Differentiation as an approach to teaching and learning was popularised by American academic Carol A Tomlinson.In this short video, Emeritus Professor Tomlinson outlines what she means by differentiated instruction.
Based on Professor Tomlinson's explanation, the key features of differentiated instruction can be summarised as "a way of thinking about teaching" that
- is student-focused
- actively incorporates teacher knowledge of individual student's learning preferences in conjunction with curriculum content
- establishes clear and substantive learning goals, and
- closely observes students and their learning process and products to identify where learners are at and make appropriate adjustments.
These key features of differentiated instruction align well with a play-based and inquiry approach in classrooms.
Effective teaching and learning is differentiated
In the following interactive experience Associate Professor Liz Rouse and Dr. Kim Davies provide practical insights into the ways in which differentiated teaching and learning is demonstrated through play-based and inquiry learning.
Building on children’s diverse abilities, differentiation and HITS
Effective and appropriate differentiation is evidenced to increase student engagement and learning outcomes and is included as the
tenth of the HITS. In Module 1 you were introduced to the Practice Principles for differentiated play-based and inquiry learning. We will now re-visit these through the lens of play, as a vehicle to support differentiated teaching and learning.

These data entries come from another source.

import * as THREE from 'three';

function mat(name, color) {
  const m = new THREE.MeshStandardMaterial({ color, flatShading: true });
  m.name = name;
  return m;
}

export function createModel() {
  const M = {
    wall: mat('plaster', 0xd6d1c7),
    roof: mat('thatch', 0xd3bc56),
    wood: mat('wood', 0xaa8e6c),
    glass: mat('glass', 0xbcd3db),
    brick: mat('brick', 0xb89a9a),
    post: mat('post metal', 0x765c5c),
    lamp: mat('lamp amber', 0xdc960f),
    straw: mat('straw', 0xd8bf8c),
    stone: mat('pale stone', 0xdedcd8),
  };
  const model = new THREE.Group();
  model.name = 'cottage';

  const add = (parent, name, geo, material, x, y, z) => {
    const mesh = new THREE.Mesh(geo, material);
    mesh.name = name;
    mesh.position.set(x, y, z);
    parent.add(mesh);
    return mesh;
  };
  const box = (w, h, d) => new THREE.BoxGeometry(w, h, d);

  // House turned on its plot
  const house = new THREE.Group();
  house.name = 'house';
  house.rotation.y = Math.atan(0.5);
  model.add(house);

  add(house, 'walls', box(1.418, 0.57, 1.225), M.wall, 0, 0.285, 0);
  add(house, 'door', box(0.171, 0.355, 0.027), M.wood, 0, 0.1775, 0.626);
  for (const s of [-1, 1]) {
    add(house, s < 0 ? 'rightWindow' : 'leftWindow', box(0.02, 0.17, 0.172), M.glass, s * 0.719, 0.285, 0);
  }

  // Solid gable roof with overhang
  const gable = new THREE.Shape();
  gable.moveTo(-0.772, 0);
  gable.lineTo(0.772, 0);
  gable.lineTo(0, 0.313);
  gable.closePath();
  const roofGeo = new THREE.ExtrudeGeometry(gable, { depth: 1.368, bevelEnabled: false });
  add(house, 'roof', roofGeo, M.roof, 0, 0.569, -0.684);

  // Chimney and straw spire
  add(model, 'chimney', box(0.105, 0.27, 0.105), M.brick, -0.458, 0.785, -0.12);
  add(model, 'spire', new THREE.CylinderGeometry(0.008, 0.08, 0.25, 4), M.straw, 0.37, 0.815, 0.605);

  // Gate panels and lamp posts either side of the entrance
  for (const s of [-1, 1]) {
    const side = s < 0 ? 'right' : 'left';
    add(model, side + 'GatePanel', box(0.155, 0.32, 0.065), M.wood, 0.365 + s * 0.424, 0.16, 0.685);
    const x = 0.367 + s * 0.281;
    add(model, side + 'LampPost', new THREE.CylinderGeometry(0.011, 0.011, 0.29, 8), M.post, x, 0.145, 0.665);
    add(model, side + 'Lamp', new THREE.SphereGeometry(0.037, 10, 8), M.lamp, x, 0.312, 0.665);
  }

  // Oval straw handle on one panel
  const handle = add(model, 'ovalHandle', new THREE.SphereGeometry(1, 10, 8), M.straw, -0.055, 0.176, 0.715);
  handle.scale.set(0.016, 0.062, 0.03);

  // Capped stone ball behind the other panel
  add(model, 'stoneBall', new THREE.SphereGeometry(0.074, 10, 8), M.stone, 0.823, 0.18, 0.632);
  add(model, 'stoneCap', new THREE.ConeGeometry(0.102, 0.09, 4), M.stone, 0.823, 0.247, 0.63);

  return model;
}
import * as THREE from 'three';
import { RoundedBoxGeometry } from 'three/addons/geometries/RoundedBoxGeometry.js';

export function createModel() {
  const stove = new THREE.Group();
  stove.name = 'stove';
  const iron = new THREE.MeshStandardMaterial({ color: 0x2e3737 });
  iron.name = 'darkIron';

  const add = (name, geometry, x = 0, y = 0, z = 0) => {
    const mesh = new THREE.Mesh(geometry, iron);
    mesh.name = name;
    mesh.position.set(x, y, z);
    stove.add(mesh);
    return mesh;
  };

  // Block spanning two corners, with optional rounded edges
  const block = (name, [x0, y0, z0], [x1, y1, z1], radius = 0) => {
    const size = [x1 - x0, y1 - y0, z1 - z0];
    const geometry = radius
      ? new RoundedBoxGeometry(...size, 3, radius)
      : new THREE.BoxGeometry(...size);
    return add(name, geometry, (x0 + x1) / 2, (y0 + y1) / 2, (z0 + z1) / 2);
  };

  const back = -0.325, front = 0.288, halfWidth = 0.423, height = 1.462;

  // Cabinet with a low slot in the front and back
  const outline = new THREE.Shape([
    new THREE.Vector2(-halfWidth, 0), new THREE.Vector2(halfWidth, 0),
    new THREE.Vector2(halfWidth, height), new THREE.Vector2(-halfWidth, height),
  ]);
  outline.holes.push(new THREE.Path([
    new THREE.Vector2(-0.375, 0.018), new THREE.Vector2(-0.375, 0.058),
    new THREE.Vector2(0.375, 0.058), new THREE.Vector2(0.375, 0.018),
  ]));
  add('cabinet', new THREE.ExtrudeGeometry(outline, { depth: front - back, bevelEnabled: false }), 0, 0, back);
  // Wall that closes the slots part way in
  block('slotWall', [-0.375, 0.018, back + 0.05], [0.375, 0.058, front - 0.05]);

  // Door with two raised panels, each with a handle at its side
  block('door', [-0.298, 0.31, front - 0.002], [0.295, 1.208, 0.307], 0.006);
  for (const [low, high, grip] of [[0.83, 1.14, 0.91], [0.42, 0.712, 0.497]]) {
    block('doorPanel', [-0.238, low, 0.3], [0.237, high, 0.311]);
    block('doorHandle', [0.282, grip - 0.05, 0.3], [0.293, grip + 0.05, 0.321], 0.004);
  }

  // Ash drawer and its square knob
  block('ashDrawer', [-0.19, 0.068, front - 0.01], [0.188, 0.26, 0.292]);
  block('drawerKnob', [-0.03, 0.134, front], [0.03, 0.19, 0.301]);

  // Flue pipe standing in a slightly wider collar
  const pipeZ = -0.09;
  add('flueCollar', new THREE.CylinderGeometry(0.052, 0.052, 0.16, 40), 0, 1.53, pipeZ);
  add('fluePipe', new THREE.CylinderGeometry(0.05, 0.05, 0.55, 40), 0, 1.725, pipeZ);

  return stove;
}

Remember that all play experience should recognise and respect the diverse backgrounds and experiences of students and their families. Access to and engagement with play-based and inquiry learning must be facilitated by sensitivity to the languages, cultures, religions and circumstances of all the students in your Foundation classroom.
Education for all means offering play-based and inquiry learning experiences that reflect and respond to the diverse backgrounds, experiences and abilities of all members in the school community.
Differentiation and HITS in practice, planning and teaching perspectives
In the interactive poster below, we revisit the potential of play-based and inquiry learning through the lens of differentiated teaching and learning.
Click on the + hotspotsand read the teaching thought, consider how this resonates with your practice?
downloadable resource has been created that provides you with an easy to print and use version of the contents in the interactive poster above.The benefits of a play-based and inquiry learning approach extend beyond a student's transition to school. You may find all the modules and resources in this professional learning program helpful in supporting you and your colleagues to implement a whole school approach to play-based and inquiry learning, that upholds excellence in teaching and differentiated learning.
Diverse abilities and excellent teaching and learning practices
The infographic below provides a visual poster of the connections between practice principles in the VTLM and the VEYLDF in relation to differentiation in play-based and inquiry learning. To further support your learning about the links between these documents with regards to differentiation, please refer to the VEYLDF illustrative maps.
Explore the connections between differentiation and the Practice Principles for excellence in differentiation in teaching and learning in a play-based and inquiry learning approach in the poster below.
downloadable resource has been created that provides you with an illustrative map of how you differentiate teaching and learning through a play-based and inquiry lens. It resonates with both the VTLM and VEYDLF.
In the following video, Foundation teacher;Elise talks about how she utilises play-based and inquiry learning to support the learning and development of all learners. As you watch the interactive video, think about Elise's comments in relation to:
- knowing children's individual interests, and
- teaching strategies such as questioning, modeling, and mediating.
To view Elise in action, the interactive video below revisits Elise’s classroom as seen in Module 1.5. However, in this instance note how Elise differentiates her teaching strategies in play as she interacts with each student. The strategies that Elise talks about in her interview are put into practice. These strategies come to life as she engages with the children. Consider the questions, roleplay and provocations that makes the play richer.